"But games are more expensive to develop, what with SGI workstations and everything" - yeah, and how much do you reckon a 32-track recording studio costs to build? How much does even a moderately-budgeted movie cost to make? The only time game development costs get even close is when they try, in fact, to make bloody movies (and I really do hope Wing Commander IV lost a packet, or we're all in deep trouble). This argument, perhaps more than any other, shows how much we're still kidding ourselves about being a grown-up business. To anyone else, 500,000 is peanuts.

"But we're charging what the market will bear." - but, as the figures have conclusively proved, the market isn't bearing it at all.

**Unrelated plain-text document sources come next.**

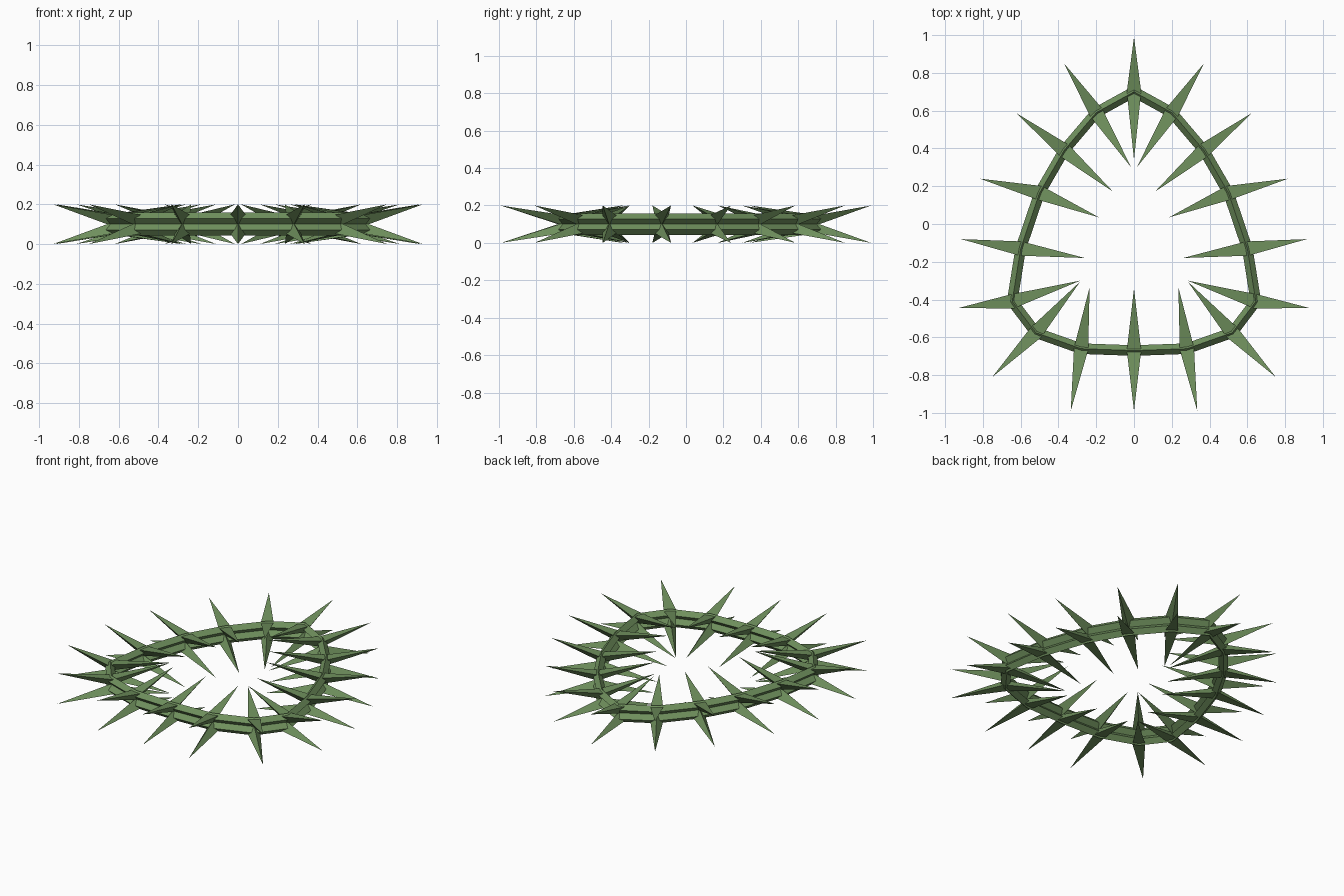
import bpy, bmesh
from mathutils import Vector

if "Cube" in bpy.data.objects:
    bpy.data.objects.remove(bpy.data.objects["Cube"])

green = bpy.data.materials.new("thorn_green")
green.diffuse_color = (0.16, 0.28, 0.11, 1)
green.use_nodes = True
green.node_tree.nodes["Principled BSDF"].inputs["Base Color"].default_value = green.diffuse_color

# Right half: (ring node, outer thorn tip, inner thorn tip), back to front
half = [
    ((0, 0.70), (0, 0.99), (0, 0.34)),
    ((0.20, 0.59), (0.37, 0.85), (0.015, 0.30)),
    ((0.37, 0.39), (0.62, 0.585), (0.11, 0.17)),
    ((0.50, 0.165), (0.815, 0.24), (0.185, 0.035)),
    ((0.60, -0.13), (0.915, -0.08), (0.26, -0.18)),
    ((0.645, -0.41), (0.93, -0.445), (0.285, -0.30)),
    ((0.52, -0.575), (0.75, -0.81), (0.285, -0.305)),
    ((0.28, -0.66), (0.335, -0.99), (0.235, -0.335)),
    ((0, -0.67), (0, -0.99), (0, -0.34)),
]
mirrored = [tuple((-x, y) for x, y in row) for row in half[-2:0:-1]]
nodes = half + mirrored
N = len(nodes)


def finish(bm, name):
    bmesh.ops.recalc_face_normals(bm, faces=bm.faces)
    me = bpy.data.meshes.new(name)
    bm.to_mesh(me)
    bm.free()
    me.materials.append(green)
    ob = bpy.data.objects.new(name, me)
    bpy.context.collection.objects.link(ob)


def frame(i):
    """Node position and mitred sideways direction in the plane."""
    p = Vector(nodes[i][0])
    a = (p - Vector(nodes[i - 1][0])).normalized()
    b = (Vector(nodes[(i + 1) % N][0]) - p).normalized()
    t = (a + b).normalized()
    return p, Vector((t.y, -t.x)) / max(0.6, t.dot(a))


def vine(name, s):
    # Diamond section swept round the closed path
    bm = bmesh.new()
    rings = []
    for i in range(N):
        p, n = frame(i)
        ring = []
        for u, w in ((0.028, 0), (0, 0.029), (-0.028, 0), (0, -0.029)):
            q = p + n * u
            ring.append(bm.verts.new((q.x, q.y, 0.1 + s * (0.029 + w))))
        rings.append(ring)
    for i in range(N):
        a, b = rings[i], rings[(i + 1) % N]
        for k in range(4):
            m = (k + 1) % 4
            bm.faces.new((a[k], a[m], b[m], b[k]))
    finish(bm, name)


def thorns(name, s):
    # Outer and inner three-sided spikes share a triangle at each node
    bm = bmesh.new()
    for c, outer, inner in nodes:
        p = Vector(c)
        d = (Vector(outer) - Vector(inner)).normalized()
        side = Vector((-d.y, d.x)) * 0.038
        base = []
        for k, z in ((1, 0.048), (-1, 0.048), (0, -0.005)):
            q = p + side * k
            base.append(bm.verts.new((q.x, q.y, 0.1 + s * z)))
        for tip in (outer, inner):
            v = bm.verts.new((tip[0], tip[1], 0.1 + s * 0.1))
            for k in range(3):
                bm.faces.new((base[k], base[(k + 1) % 3], v))
    finish(bm, name)


for label, s in (("upper", 1), ("lower", -1)):
    vine(label + "_vine", s)
    thorns(label + "_thorns", s)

The market is going down to the Barras and buying pirate copies for a tenner, or just ignoring you altogether. Wake UP.

"But sales have just gone up by 20% in the last year." - well of course they have. The year gone past marked the biggest event in new hardware launches since the Mega Drive, and things would be very odd indeed if that didn't spark a sales upturn (especially in the intermediate period, when the old formats still have some worthwhile sales in them). The Saturn and (especially) Playstation gave the games market its biggest boost for years, and when you chuck Windows 95 (the single thing which did most to convince millions of ordinary punters that you could use a PC for playing games, regardless of the minor actual difference it made to that pursuit) into the equation, a 20% rise starts to actually look like a pretty pathetic result.

"But it's not fair to compare games with movies and CDs - lots more people have VCRs and CD players than PCs." - true, but the percentages are just as frightening. About 80% of homes have a VCR. A highly conservative estimate would say 20% have a PC or a games machine. But the top sell-through video last year didn't sell 4 times as many copies as the top CD game - it sold 93 times as many. The public are trying to tell us something.

"But Durlacher say the videogame market is worth 500 million a year." - well, even if it is, which I very seriously doubt (see FACTBITE No. 3), that's a fat lot of use if three-quarters of it goes straight to Electronic Arts and everyone else has to fight over the rest.

"But we've tried putting out games at mid-price RRPs and they flopped." - because as long as you persist in trying to put games out at 45 and above (whether anyone buys them or not), the perceived value to the consumer of slightly cheaper games will remain too low. The difference, purchasing-wise, between 40 and 30 is pretty slight (although Quake, universally discounted to 29.99, did a lot better than other full-price games at the same time, it's still sold less than 30,000 to date, according to ELSPA), and if they're only going to buy a couple of games a year, they're as likely to go the extra few quid for the higher perceived value of a big title. Any reduction has to be uniform or the public will just get confused, and a confused customer isn't a big spending customer. As Confucius so memorably said.